Dataset items

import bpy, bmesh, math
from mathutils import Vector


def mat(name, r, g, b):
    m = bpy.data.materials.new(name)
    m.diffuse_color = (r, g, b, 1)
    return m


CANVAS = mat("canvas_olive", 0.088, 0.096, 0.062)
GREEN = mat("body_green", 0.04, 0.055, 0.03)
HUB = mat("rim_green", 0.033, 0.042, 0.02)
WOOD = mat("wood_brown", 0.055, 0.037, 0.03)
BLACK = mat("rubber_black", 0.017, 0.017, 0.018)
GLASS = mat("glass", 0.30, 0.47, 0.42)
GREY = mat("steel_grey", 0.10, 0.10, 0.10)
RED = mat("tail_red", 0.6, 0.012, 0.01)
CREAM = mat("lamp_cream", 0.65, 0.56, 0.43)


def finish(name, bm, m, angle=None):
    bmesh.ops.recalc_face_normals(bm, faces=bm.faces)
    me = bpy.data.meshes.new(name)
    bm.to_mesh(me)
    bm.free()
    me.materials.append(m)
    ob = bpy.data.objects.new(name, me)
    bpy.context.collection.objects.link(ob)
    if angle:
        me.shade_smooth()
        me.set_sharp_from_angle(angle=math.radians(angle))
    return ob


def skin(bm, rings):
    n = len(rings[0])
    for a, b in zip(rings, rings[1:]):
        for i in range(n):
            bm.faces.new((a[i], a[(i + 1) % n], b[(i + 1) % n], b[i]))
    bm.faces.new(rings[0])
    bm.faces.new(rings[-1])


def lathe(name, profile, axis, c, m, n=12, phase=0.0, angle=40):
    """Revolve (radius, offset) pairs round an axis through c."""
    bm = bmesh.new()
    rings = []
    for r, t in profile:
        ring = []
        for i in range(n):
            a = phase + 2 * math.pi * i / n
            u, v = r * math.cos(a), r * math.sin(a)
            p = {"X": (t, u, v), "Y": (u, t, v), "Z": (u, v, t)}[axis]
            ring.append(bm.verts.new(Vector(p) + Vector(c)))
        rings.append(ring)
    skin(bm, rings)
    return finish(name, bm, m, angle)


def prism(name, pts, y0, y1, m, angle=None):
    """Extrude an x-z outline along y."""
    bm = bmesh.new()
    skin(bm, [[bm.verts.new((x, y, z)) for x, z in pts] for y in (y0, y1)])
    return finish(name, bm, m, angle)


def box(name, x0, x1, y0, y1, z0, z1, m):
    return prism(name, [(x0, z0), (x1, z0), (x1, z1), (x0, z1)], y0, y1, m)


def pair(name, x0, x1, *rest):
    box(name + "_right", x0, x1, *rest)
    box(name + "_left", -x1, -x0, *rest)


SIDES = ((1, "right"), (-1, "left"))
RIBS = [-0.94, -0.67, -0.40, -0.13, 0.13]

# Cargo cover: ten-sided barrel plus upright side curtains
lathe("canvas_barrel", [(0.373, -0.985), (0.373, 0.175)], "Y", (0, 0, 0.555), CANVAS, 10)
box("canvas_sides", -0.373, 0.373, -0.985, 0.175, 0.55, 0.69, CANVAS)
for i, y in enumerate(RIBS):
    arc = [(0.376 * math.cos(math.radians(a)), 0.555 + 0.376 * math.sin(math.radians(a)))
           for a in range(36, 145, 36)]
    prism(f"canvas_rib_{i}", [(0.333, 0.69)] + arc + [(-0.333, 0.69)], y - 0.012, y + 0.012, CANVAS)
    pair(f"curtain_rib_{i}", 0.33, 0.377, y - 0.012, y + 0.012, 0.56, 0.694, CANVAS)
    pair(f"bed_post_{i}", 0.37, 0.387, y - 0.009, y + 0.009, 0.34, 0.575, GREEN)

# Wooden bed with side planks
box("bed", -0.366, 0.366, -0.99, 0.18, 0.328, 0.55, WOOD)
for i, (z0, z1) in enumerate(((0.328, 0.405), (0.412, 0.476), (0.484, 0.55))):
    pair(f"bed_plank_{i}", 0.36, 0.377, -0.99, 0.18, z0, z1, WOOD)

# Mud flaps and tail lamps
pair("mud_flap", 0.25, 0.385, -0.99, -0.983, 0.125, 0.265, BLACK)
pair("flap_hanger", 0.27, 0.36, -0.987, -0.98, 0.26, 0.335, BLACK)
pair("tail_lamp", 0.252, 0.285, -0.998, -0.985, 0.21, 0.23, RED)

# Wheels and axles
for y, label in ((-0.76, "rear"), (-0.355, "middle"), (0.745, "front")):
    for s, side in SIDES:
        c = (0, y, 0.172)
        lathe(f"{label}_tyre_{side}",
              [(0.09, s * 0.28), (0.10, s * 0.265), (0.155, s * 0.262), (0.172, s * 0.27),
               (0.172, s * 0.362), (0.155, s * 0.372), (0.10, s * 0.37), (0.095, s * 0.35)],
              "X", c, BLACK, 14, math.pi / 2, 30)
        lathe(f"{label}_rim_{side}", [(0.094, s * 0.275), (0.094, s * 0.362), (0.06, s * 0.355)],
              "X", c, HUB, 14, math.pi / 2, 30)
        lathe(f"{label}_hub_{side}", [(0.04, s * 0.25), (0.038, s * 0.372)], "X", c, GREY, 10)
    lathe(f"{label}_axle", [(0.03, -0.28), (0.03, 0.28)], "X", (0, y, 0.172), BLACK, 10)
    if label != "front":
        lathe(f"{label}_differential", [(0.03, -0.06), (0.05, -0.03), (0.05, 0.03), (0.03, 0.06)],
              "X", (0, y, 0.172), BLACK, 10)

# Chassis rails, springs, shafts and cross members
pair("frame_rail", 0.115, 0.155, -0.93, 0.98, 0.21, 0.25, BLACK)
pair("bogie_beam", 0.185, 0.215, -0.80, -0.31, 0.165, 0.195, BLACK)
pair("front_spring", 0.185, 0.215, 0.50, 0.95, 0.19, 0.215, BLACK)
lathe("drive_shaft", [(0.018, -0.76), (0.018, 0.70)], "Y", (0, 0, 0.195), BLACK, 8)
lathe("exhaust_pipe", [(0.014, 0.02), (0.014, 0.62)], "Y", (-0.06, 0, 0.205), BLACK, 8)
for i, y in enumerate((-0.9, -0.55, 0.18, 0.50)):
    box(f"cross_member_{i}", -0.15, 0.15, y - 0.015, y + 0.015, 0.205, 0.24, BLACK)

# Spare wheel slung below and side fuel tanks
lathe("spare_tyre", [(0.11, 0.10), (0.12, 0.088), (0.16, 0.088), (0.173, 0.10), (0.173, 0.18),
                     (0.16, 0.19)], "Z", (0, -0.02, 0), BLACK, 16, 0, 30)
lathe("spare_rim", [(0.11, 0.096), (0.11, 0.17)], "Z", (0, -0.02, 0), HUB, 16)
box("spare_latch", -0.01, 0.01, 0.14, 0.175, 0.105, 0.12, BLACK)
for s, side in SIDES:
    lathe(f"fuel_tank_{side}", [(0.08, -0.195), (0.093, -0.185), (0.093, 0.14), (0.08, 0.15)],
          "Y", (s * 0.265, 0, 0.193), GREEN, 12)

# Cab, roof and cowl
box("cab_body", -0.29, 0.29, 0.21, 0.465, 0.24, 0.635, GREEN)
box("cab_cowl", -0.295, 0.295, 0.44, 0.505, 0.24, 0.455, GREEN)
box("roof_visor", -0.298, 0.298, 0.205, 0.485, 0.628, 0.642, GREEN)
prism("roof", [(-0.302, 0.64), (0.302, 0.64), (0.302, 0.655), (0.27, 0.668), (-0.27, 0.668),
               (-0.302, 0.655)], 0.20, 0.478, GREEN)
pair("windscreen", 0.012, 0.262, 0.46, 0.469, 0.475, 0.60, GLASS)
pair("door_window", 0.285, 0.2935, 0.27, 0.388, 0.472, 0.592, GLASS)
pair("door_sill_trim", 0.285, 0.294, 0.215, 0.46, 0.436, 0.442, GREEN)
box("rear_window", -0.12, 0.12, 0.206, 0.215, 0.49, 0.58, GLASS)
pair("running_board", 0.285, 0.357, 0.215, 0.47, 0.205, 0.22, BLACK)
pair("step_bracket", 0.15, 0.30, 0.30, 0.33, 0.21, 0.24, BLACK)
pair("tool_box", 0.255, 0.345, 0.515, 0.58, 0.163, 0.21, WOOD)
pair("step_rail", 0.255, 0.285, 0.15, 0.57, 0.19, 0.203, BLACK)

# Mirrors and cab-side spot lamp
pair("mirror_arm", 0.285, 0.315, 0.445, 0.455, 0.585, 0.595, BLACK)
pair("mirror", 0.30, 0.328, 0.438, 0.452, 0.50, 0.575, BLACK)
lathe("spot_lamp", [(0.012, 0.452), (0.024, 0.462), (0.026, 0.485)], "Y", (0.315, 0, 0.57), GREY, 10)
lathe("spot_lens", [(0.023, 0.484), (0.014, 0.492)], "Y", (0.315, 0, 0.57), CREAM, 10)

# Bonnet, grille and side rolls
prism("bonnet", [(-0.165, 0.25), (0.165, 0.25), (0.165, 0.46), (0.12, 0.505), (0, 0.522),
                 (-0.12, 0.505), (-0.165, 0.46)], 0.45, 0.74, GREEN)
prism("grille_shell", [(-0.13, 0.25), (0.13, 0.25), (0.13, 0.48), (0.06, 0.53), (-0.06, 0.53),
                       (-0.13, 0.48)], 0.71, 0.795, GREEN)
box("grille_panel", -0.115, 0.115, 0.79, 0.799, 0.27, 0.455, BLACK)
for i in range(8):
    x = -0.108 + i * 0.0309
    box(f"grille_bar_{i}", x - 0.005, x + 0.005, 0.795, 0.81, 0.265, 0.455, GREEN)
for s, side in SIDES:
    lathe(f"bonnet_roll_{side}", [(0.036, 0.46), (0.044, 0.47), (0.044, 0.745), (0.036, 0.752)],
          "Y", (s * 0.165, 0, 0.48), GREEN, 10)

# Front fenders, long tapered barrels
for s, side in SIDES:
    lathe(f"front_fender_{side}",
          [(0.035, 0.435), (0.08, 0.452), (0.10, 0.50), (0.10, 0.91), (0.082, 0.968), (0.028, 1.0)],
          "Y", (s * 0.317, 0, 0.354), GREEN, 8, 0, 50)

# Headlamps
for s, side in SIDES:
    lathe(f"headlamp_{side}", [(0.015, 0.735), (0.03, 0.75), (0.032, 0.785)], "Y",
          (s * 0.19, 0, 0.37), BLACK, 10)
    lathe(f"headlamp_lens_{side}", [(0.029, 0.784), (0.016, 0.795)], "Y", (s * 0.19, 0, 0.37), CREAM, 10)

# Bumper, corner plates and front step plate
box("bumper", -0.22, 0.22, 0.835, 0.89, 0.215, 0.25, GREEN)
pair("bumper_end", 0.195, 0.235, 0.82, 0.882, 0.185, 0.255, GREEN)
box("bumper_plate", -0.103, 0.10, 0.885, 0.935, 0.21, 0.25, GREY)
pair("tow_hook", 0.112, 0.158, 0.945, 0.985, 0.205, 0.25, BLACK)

* _Exercise details_:
Your reply should be a verbatim retyping of the lines from the one that holds "0.37), CREAM, 10)" through the last line of the entries.

* _Written answer_:
    lathe(f"headlamp_lens_{side}", [(0.029, 0.784), (0.016, 0.795)], "Y", (s * 0.19, 0, 0.37), CREAM, 10)

# Bumper, corner plates and front step plate
box("bumper", -0.22, 0.22, 0.835, 0.89, 0.215, 0.25, GREEN)
pair("bumper_end", 0.195, 0.235, 0.82, 0.882, 0.185, 0.255, GREEN)
box("bumper_plate", -0.103, 0.10, 0.885, 0.935, 0.21, 0.25, GREY)
pair("tow_hook", 0.112, 0.158, 0.945, 0.985, 0.205, 0.25, BLACK)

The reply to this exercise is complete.